▶ Available records:
════════════════
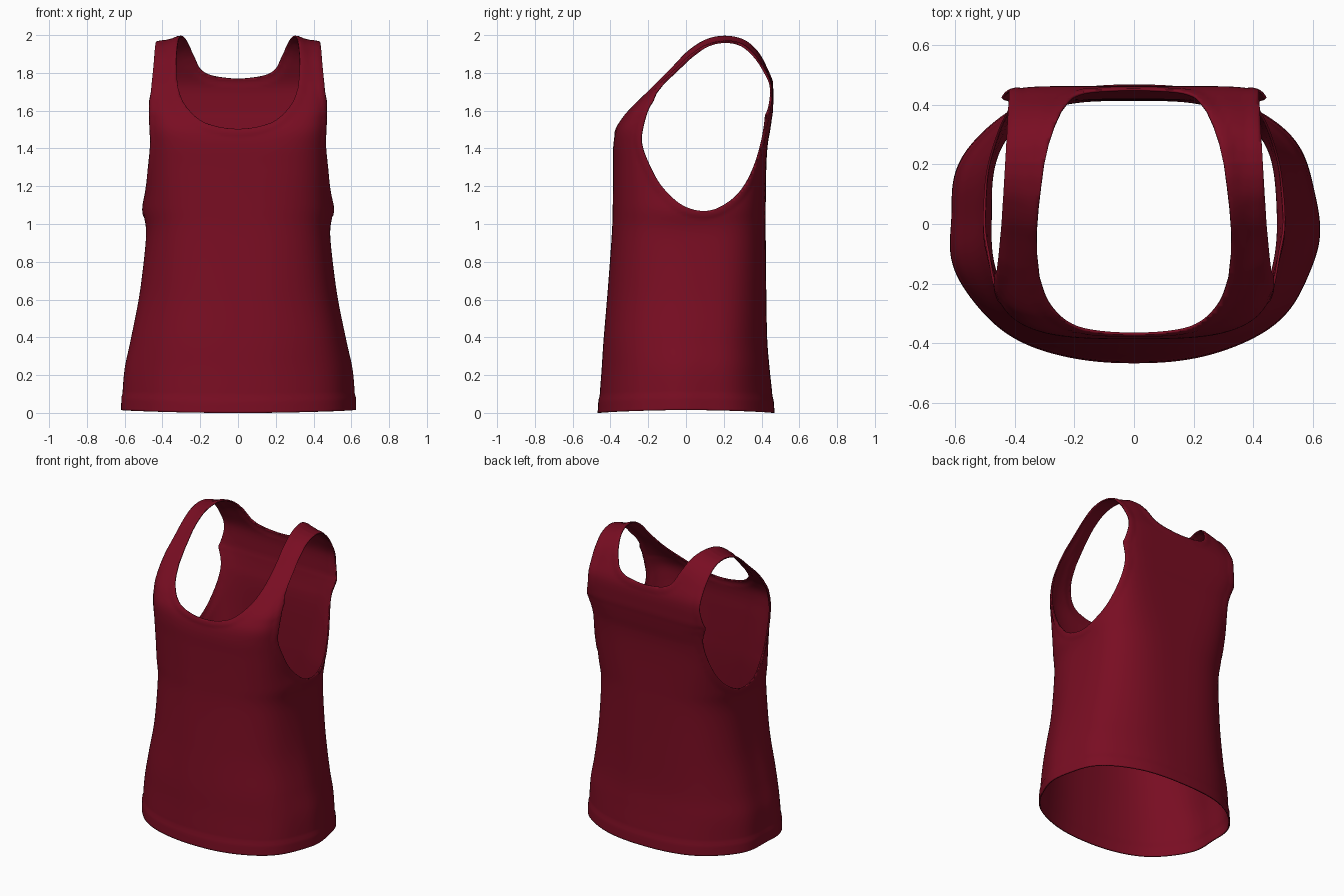
import bpy, bmesh, math
from mathutils import Vector, kdtree

if "Cube" in bpy.data.objects:
    bpy.data.objects.remove(bpy.data.objects["Cube"])

COLS = 224
# Body sections: height, front y, back y, half width, front squareness, back squareness
SECTIONS = [
    (0.015, -.463, .464, .615, 2.3, 2.4), (0.12, -.456, .456, .612, 2.3, 2.4),
    (0.25, -.446, .442, .600, 2.3, 2.5), (0.40, -.436, .430, .568, 2.4, 2.6),
    (0.65, -.415, .425, .520, 2.5, 2.8), (0.95, -.393, .422, .486, 2.8, 3.1),
    (1.10, -.388, .422, .488, 3.0, 3.5), (1.30, -.386, .425, .487, 3.4, 4.6),
    (1.42, -.385, .432, .484, 3.8, 5.5), (1.50, -.371, .445, .482, 4.4, 6),
    (1.56, -.339, .454, .482, 5, 7), (1.62, -.289, .461, .482, 6, 8),
    (1.74, -.167, .460, .482, 7.5, 8), (1.84, -.070, .422, .480, 7, 7),
    (1.915, .000, .380, .480, 6, 6), (1.968, .075, .325, .480, 6, 6),
    (1.993, .145, .265, .480, 6, 6), (2.00, .205, .205, .480, 6, 6)]
# Armhole outline (y, z)
ARMHOLE = [(.08, 1.077), (-.03, 1.114), (-.13, 1.21), (-.19, 1.315), (-.23, 1.42), (-.23, 1.5),
           (-.19, 1.634), (-.11, 1.766), (0, 1.89), (.1, 1.95), (.21, 1.972), (.33, 1.936),
           (.395, 1.846), (.422, 1.69), (.41, 1.5), (.36, 1.315), (.285, 1.18), (.18, 1.098)]
# Lower half necklines (x, z), closed well above the cut
NECK_FRONT = [(0, 1.51), (.1, 1.52), (.2, 1.555), (.28, 1.635), (.315, 1.72), (.325, 1.8),
              (.3, 1.95), (0, 2.1)]
NECK_BACK = [(0, 1.776), (.1, 1.785), (.16, 1.80), (.2, 1.828), (.222, 1.86), (.235, 1.92),
             (.2, 2.0), (0, 2.2)]
# Strap edges as seen from above (y, x)
STRAP_INNER = [(-.25, .308), (-.19, .316), (-.1, .326), (-.03, .327), (.05, .321), (.12, .313),
               (.2, .302), (.27, .286), (.33, .266), (.38, .243), (.41, .22), (.43, .2), (.5, .15)]
STRAP_OUTER = [(-.3, .475), (-.2, .463), (-.1, .452), (0, .443), (.2, .432), (.4, .42), (.5, .415)]


def linear(table, y):
    if y <= table[0][0]:
        return table[0][1]
    for (y0, x0), (y1, x1) in zip(table, table[1:]):
        if y <= y1:
            return x0 + (x1 - x0) * (y - y0) / (y1 - y0)
    return table[-1][1]


def catmull(a, b, c, d, t):
    return tuple(.5 * (2 * q + (r - p) * t + (2 * p - 5 * q + 4 * r - s) * t * t
                       + (3 * q - p - 3 * r + s) * t ** 3) for p, q, r, s in zip(a, b, c, d))


def opening(points, centre):
    """Signed function of a closed smooth outline: negative inside."""
    n, polar = len(points), []
    for i in range(n):
        quad = [points[(i + k) % n] for k in (-1, 0, 1, 2)]
        for k in range(16):
            u, v = catmull(*quad, k / 16)
            u, v = u - centre[0], v - centre[1]
            polar.append((math.atan2(v, u), math.hypot(u, v)))
    polar.sort()
    table = []
    for k in range(721):
        a = -math.pi + k * math.tau / 720
        j = next((i for i, p in enumerate(polar) if p[0] > a), 0)
        (a0, r0), (a1, r1) = polar[j - 1], polar[j]
        span = (a1 - a0) % math.tau or 1
        table.append(r0 + (r1 - r0) * ((a - a0) % math.tau) / span)

    def f(u, v):
        u, v = u - centre[0], v - centre[1]
        k = (math.atan2(v, u) + math.pi) / math.tau * 720
        i = min(int(k), 719)
        return math.hypot(u, v) - (table[i] + (table[i + 1] - table[i]) * (k - i))
    return f


def mirrored(half):
    return half + [(-x, z) for x, z in reversed(half[1:-1])]


arm = opening(ARMHOLE, (.09, 1.52))
front = opening(mirrored(NECK_FRONT), (0, 1.8))
back = opening(mirrored(NECK_BACK), (0, 1.95))


def arm_test(p):
    drop = max(0, 1.7 - p.z)
    side = linear(STRAP_OUTER, p.y) + .15 * drop + .5 * drop * drop - abs(p.x)
    return min(arm(p.y, p.z) + max(0, p.z - 1.62) * .12, side)


def neck_test(p):
    if p.y < .2 and p.z < 1.72:
        return front(p.x, p.z)
    if p.y > .2 and p.z < 1.83:
        return back(p.x, p.z)
    return abs(p.x) - linear(STRAP_INNER, p.y)


def cut(bm, test):
    """Trim away the faces inside an opening along a clean edge."""
    value = {v: test(v.co) for v in bm.verts}
    rim = {v for v, f in value.items() if abs(f) < 1e-4}
    for e in list(bm.edges):
        a, b = e.verts
        if a in rim or b in rim or value[a] * value[b] > 0:
            continue
        lo, hi = 0.0, 1.0
        for _ in range(16):
            mid = (lo + hi) / 2
            if test(a.co.lerp(b.co, mid)) * value[a] > 0:
                lo = mid
            else:
                hi = mid
        rim.add(bmesh.utils.edge_split(e, a, lo)[1])
    bmesh.ops.connect_verts(bm, verts=list(rim))
    inside = [f for f in bm.faces if test(f.calc_center_median()) < 0
              and all(v in rim or value[v] < 0 for v in f.verts)]
    bmesh.ops.delete(bm, geom=inside, context='FACES')


# Body shell: stacked rounded sections closing over the shoulders
bm = bmesh.new()
rings = []
last = len(SECTIONS) - 1
for i in range(last):
    quad = [SECTIONS[min(max(i + k, 0), last)] for k in (-1, 0, 1, 2)]
    steps = max(6, round((quad[2][0] - quad[1][0]) / .015))
    for k in range(steps + (i == last - 1)):
        z, yf, yb, w, nf, nb = catmull(*quad, k / steps)
        yc, d = (yf + yb) / 2, (yb - yf) / 2
        ring = []
        for c in range(COLS):
            a = math.tau * c / COLS
            s, co = math.sin(a), -math.cos(a)
            n = nf if co < 0 else nb
            r = (abs(s) ** n + abs(co) ** n) ** (-1 / n)
            x, y = w * s * r, yc + d * co * r
            # soft hanging folds, loose cloth under the arms and a slightly wavy hem
            low = max(0, 1 - z / 1.3)
            fold = 1 + .010 * low * math.sin(9 * a + .6) * s * s
            x += math.copysign(.015 * math.exp(-((z - 1.08) / .08) ** 2) * s ** 8, s)
            wave = -.008 * max(0, 1 - z / .3) * math.cos(2 * a)
            ring.append(bm.verts.new((x * fold, y * fold, z + wave)))
        rings.append(ring)
for lower, upper in zip(rings, rings[1:]):
    for c in range(COLS):
        e = (c + 1) % COLS
        bm.faces.new((lower[c], lower[e], upper[e], upper[c]))
bmesh.ops.remove_doubles(bm, verts=bm.verts[:], dist=.0004)

# Armholes and neckline
cut(bm, arm_test)
cut(bm, neck_test)
bmesh.ops.delete(bm, geom=[v for v in bm.verts if not v.link_faces], context='VERTS')
bmesh.ops.recalc_face_normals(bm, faces=bm.faces[:])

# Shoulders slope down towards the arms
for v in bm.verts:
    high = min(max((v.co.z - 1.75) / .2, 0), 1)
    v.co.z -= .25 * high * max(0, abs(v.co.x) - .31)
bm.normal_update()

# Raised bindings along the openings and the hem
edge_verts = [v for v in bm.verts if v.is_boundary]
tree = kdtree.KDTree(len(edge_verts))
for i, v in enumerate(edge_verts):
    tree.insert(v.co, i)
tree.balance()
moves = []
for v in bm.verts:
    dist = tree.find(v.co)[2]
    width = .075 if v.co.z < .3 else .034
    t = min(max((width + .008 - dist) / .016, 0), 1)
    moves.append((v, v.normal * (.005 * t * t * (3 - 2 * t))))
for v, m in moves:
    v.co += m
low = min(v.co.z for v in bm.verts)
bmesh.ops.translate(bm, verts=bm.verts[:], vec=Vector((0, 0, -low)))

mesh = bpy.data.meshes.new("tank_top")
bm.to_mesh(mesh)
bm.free()
top = bpy.data.objects.new("tank_top", mesh)
bpy.context.collection.objects.link(top)
cloth = bpy.data.materials.new("crimson_cloth")
cloth.diffuse_color = (.19, .004, .016, 1)
cloth.use_nodes = True
cloth.node_tree.nodes["Principled BSDF"].inputs["Base Color"].default_value = cloth.diffuse_color
mesh.materials.append(cloth)

# Cloth thickness and smooth shading
thick = top.modifiers.new("cloth_thickness", 'SOLIDIFY')
thick.thickness = .008
thick.offset = -1
bpy.context.view_layer.objects.active = top
top.select_set(True)
bpy.ops.object.shade_smooth_by_angle(angle=math.radians(50))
════════════════
▶ What to produce:
Please reproduce the line containing "mesh.materials.append(cloth)" and each line after it to the end of the listing, exactly, with nothing added or left out.

▶ Response:
mesh.materials.append(cloth)

# Cloth thickness and smooth shading
thick = top.modifiers.new("cloth_thickness", 'SOLIDIFY')
thick.thickness = .008
thick.offset = -1
bpy.context.view_layer.objects.active = top
top.select_set(True)
bpy.ops.object.shade_smooth_by_angle(angle=math.radians(50))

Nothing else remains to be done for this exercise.